# Required work
Whenever a line in the records below holds the string "outline", copy it out.

Collected data entries
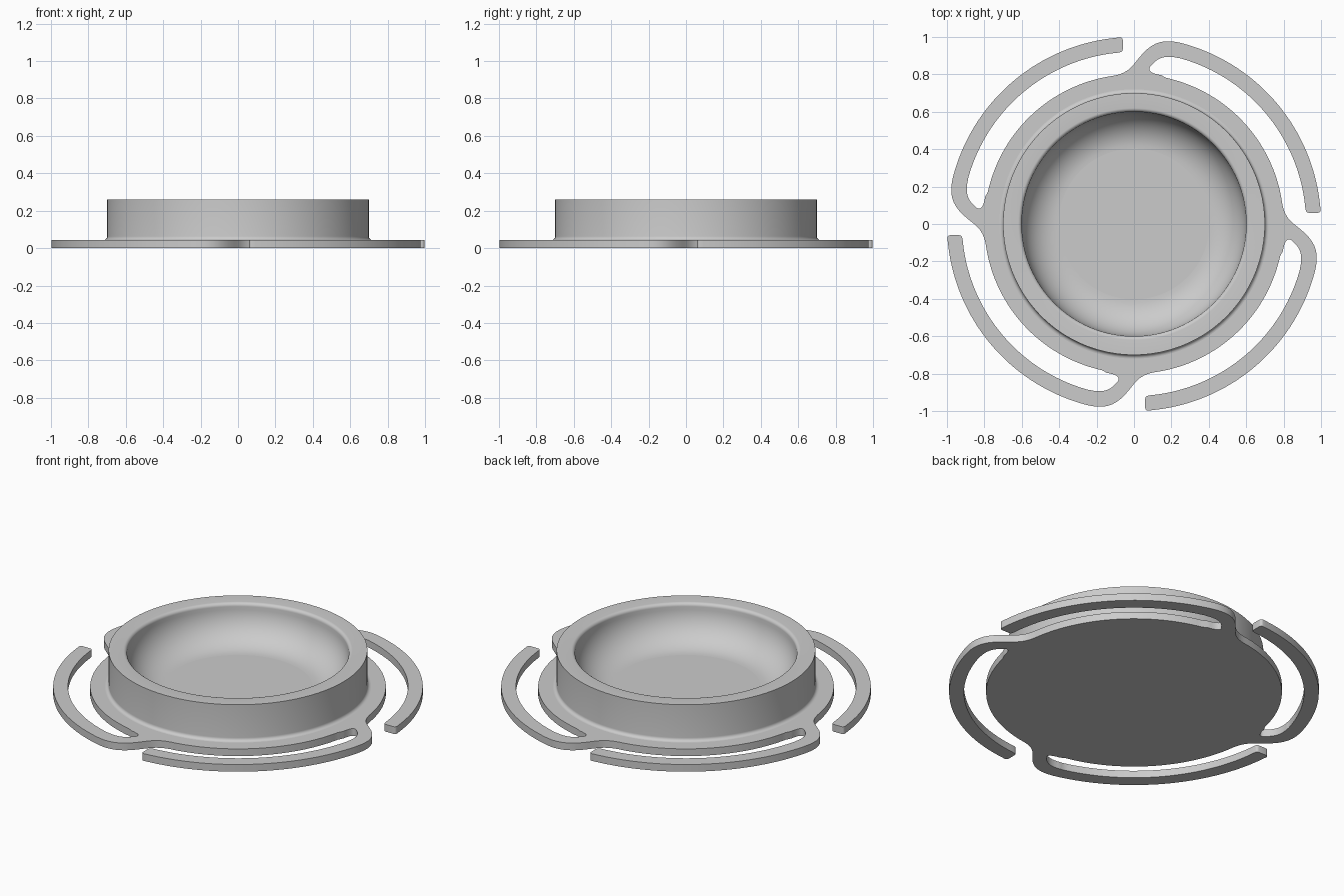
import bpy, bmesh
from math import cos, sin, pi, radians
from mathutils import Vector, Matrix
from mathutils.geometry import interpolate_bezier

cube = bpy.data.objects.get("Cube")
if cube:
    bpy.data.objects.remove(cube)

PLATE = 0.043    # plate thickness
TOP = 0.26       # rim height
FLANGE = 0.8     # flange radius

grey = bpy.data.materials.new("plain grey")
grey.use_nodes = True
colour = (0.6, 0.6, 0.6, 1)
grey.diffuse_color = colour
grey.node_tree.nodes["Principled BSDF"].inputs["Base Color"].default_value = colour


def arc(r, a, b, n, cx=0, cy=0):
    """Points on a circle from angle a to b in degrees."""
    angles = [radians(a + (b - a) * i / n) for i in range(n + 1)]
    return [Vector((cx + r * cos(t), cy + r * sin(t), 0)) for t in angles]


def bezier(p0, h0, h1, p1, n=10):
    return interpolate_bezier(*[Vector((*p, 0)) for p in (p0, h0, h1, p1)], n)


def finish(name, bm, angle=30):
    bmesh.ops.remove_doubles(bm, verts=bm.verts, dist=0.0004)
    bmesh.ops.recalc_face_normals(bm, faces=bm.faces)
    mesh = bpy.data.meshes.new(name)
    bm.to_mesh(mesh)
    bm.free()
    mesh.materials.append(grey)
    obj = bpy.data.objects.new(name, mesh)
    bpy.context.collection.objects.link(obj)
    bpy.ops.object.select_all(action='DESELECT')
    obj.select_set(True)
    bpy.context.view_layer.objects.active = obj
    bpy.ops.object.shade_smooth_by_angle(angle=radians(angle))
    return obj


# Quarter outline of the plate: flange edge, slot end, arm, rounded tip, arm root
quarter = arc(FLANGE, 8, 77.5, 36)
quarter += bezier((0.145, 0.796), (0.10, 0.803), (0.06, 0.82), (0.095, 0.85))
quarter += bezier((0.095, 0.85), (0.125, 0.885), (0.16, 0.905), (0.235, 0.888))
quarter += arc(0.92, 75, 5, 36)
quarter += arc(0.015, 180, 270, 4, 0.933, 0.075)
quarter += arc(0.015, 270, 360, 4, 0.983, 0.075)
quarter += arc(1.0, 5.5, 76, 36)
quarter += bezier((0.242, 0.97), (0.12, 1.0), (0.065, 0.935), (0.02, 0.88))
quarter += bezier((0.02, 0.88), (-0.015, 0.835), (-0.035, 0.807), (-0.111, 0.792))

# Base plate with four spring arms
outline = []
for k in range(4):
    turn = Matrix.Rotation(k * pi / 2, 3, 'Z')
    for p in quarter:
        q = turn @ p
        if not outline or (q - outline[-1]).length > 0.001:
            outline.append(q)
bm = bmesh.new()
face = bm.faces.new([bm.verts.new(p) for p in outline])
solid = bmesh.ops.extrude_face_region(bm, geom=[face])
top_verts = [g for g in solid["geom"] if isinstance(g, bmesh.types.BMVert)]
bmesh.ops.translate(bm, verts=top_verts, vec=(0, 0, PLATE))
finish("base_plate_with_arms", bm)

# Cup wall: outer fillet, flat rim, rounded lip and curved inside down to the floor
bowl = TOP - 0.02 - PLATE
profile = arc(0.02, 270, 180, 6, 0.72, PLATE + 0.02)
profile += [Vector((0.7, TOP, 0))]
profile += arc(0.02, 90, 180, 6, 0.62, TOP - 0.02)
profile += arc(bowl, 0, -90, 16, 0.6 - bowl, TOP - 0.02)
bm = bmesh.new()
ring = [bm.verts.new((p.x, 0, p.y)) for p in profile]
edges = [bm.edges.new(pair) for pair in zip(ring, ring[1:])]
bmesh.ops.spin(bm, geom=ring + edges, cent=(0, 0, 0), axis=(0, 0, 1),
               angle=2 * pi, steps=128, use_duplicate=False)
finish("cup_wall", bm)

# Result for this exercise
# Quarter outline of the plate: flange edge, slot end, arm, rounded tip, arm root
outline = []
        if not outline or (q - outline[-1]).length > 0.001:
            outline.append(q)
face = bm.faces.new([bm.verts.new(p) for p in outline])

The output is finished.